Though the excursion to Jaffna made for a memorable trip full of tasty meals and interesting people—including the Sinhalese soldiers who invited us to dine with them in their humble barracks–ironically, my quest for the real deal Jaffna cuisine leads me right back to where I started, Colombo. Being the commercial capital of Sri Lanka, as well as its most populous city, Colombo is as a natural magnet for people all over the island. It is no surprise then, that the island’s biggest Tamil population resides not in the north, but in the Colombo suburb of Wellawatte, where I’ve eaten great Jaffna cuisine in the past. One place that comes to mind is Katpaham, a restaurant on Galle Road to which I took Anthony Bourdain (but unfortunately it never made the final cut of No Reservations: Sri Lanka). Another great spot I go to for Jaffna food in Colombo is the Palmyrah restaurant at The Renuka Hotel, also on Galle Road.
This time, however, through the advice of my friend Arjuna, who accompanied me on the trip to Jaffna, we were going down to Fort, which is the area once occupied by the Dutch fort in colonial times. Today, this harborside locale is the site of Pettah market, a bustling center of commerce. The largely Tamil and Muslim merchants of Pettah need a place to dine, and when they want a cheap, fast, and tasty lunch, they usually frequent one of the many ‘boutique’s” that have sprung up around the area. Most of them, like the Mayur Hotel, are really hole-in-the-wall spots where the food is served on disposable (and, of course, bio-degradeable) banana leaves, without cutlery, and you sit where you fit—usually next to some guy who’s been hauling in a load of fish from the fish market or some other type of manual labor.
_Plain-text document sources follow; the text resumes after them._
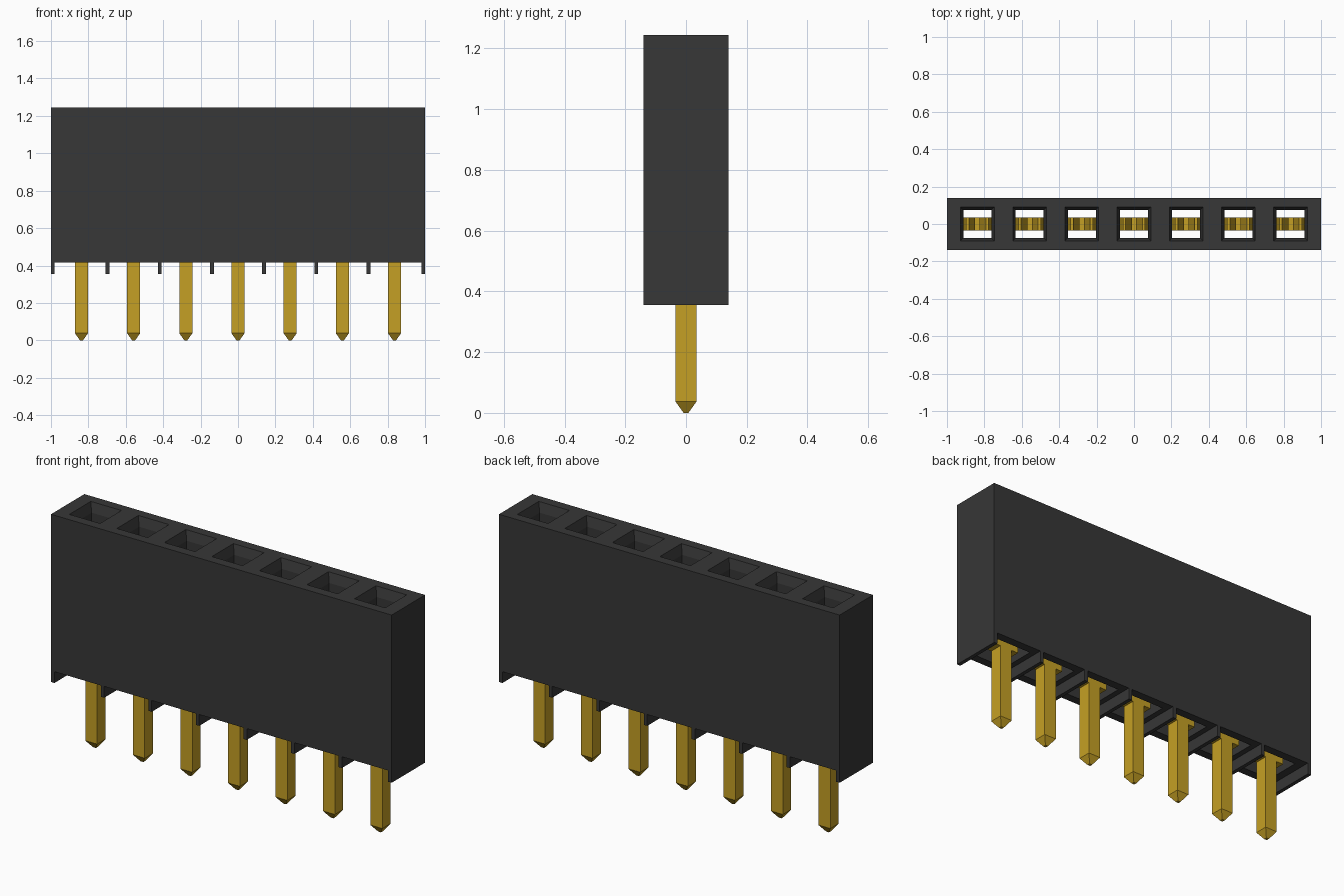
import bpy
import bmesh

if "Cube" in bpy.data.objects:
    bpy.data.objects.remove(bpy.data.objects["Cube"], do_unlink=True)

COUNT = 7
PITCH = 0.279
BOTTOM, TOP, FOOT = 0.415, 1.245, 0.355
HALF_Y = 0.14
PIN = 0.035
CENTRES = [(i - (COUNT - 1) / 2) * PITCH for i in range(COUNT)]


def material(name, colour):
    mat = bpy.data.materials.new(name)
    mat.use_nodes = True
    mat.diffuse_color = colour
    mat.node_tree.nodes["Principled BSDF"].inputs["Base Color"].default_value = colour
    return mat


def make_object(name, bm, mat):
    bmesh.ops.recalc_face_normals(bm, faces=bm.faces)
    mesh = bpy.data.meshes.new(name)
    bm.to_mesh(mesh)
    bm.free()
    mesh.materials.append(mat)
    obj = bpy.data.objects.new(name, mesh)
    bpy.context.collection.objects.link(obj)
    return obj


def extrude_y(bm, outline, half):
    """Extrude an x-z outline from y = -half to y = half."""
    face = bm.faces.new([bm.verts.new((x, -half, z)) for x, z in outline])
    new = bmesh.ops.extrude_face_region(bm, geom=[face])["geom"]
    verts = [v for v in new if isinstance(v, bmesh.types.BMVert)]
    bmesh.ops.translate(bm, verts=verts, vec=(0, 2 * half, 0))


def loft(bm, cx, sections):
    """Join rectangular sections (z, half x, half y) into a closed solid."""
    rings = [[bm.verts.new((cx + sx * hx, sy * hy, z))
              for sx, sy in ((-1, -1), (1, -1), (1, 1), (-1, 1))]
             for z, hx, hy in sections]
    for a, b in zip(rings, rings[1:]):
        for i in range(4):
            j = (i + 1) % 4
            bm.faces.new((a[i], a[j], b[j], b[i]))
    bm.faces.new(rings[0])
    bm.faces.new(rings[-1])


black = material("black plastic", (0.038, 0.038, 0.038, 1))
gold = material("gold metal", (0.56, 0.35, 0.018, 1))

# Housing with spacer ribs along its underside
outline = [(1, TOP), (-1, TOP)]
for i in range(COUNT + 1):
    mid = (i - COUNT / 2) * PITCH
    left, right = max(mid - 0.01, -1), min(mid + 0.01, 1)
    if i == 0:
        left, right = -1, -0.98
    if i == COUNT:
        left, right = 0.98, 1
    rib = [(left, BOTTOM), (left, FOOT), (right, FOOT), (right, BOTTOM)]
    outline += rib[1:] if i == 0 else rib[:-1] if i == COUNT else rib
bm = bmesh.new()
extrude_y(bm, outline, HALF_Y)
housing = make_object("housing", bm, black)

# Sockets: wide cavity, narrow neck and tapered mouth
bm = bmesh.new()
for x in CENTRES:
    loft(bm, x, [(0.3, 0.1, 0.095), (1.12, 0.1, 0.095), (1.12, 0.075, 0.075),
                 (TOP - 0.05, 0.075, 0.075), (TOP, 0.09, 0.09), (1.3, 0.09, 0.09)])
cutter = make_object("socket_cutter", bm, black)
cutter.hide_render = True
mod = housing.modifiers.new("sockets", "BOOLEAN")
mod.operation = "DIFFERENCE"
mod.solver = "EXACT"
mod.object = cutter
bpy.context.view_layer.objects.active = housing
bpy.ops.object.modifier_apply(modifier=mod.name)
bpy.data.objects.remove(cutter, do_unlink=True)

# Contacts: pointed pin below, forked spring blades above
half_fork = [(0.075, 0.43), (0.075, 0.6), (0.03, 0.95), (0.06, 1.1),
             (0.045, 1.1), (0.012, 0.95), (0.055, 0.6), (0.055, 0.47)]
fork = half_fork + [(-x, z) for x, z in reversed(half_fork)]
for n, x in enumerate(CENTRES, 1):
    bm = bmesh.new()
    loft(bm, x, [(0, 0.008, 0.008), (0.038, PIN, PIN), (0.45, PIN, PIN)])
    extrude_y(bm, [(x + px, pz) for px, pz in fork], PIN)
    make_object(f"contact_pin_{n}", bm, gold)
No, this place in which you’d be hard pressed to get even a napkin, would never receive even one star in the Michelin guide. Yet it serves honest and authentic Jaffna cuisine in a setting to match. It’s off the beaten path, of course, and the experience of winding down back alleys to find the place and to finally sit down and eat with your fingers off banana leaves is as priceless as the food. The heat factor may not be up to par with my standards, but I’m finding out that I must have built up an immunity to chilies at this point. I only find that the food I make for myself can satisfy my hunger for the burning pain that accompanies good eating. Where authentic Jaffna food is concerned, I’ll bet it’s the same proposition. You’re not going to find the real deal Jaffna cuisine in any restaurant, but in someone’s house. And I’m officially accepting invitations.
Mayura Hotel — 46 Sri Kathirasan Street, Colombo 13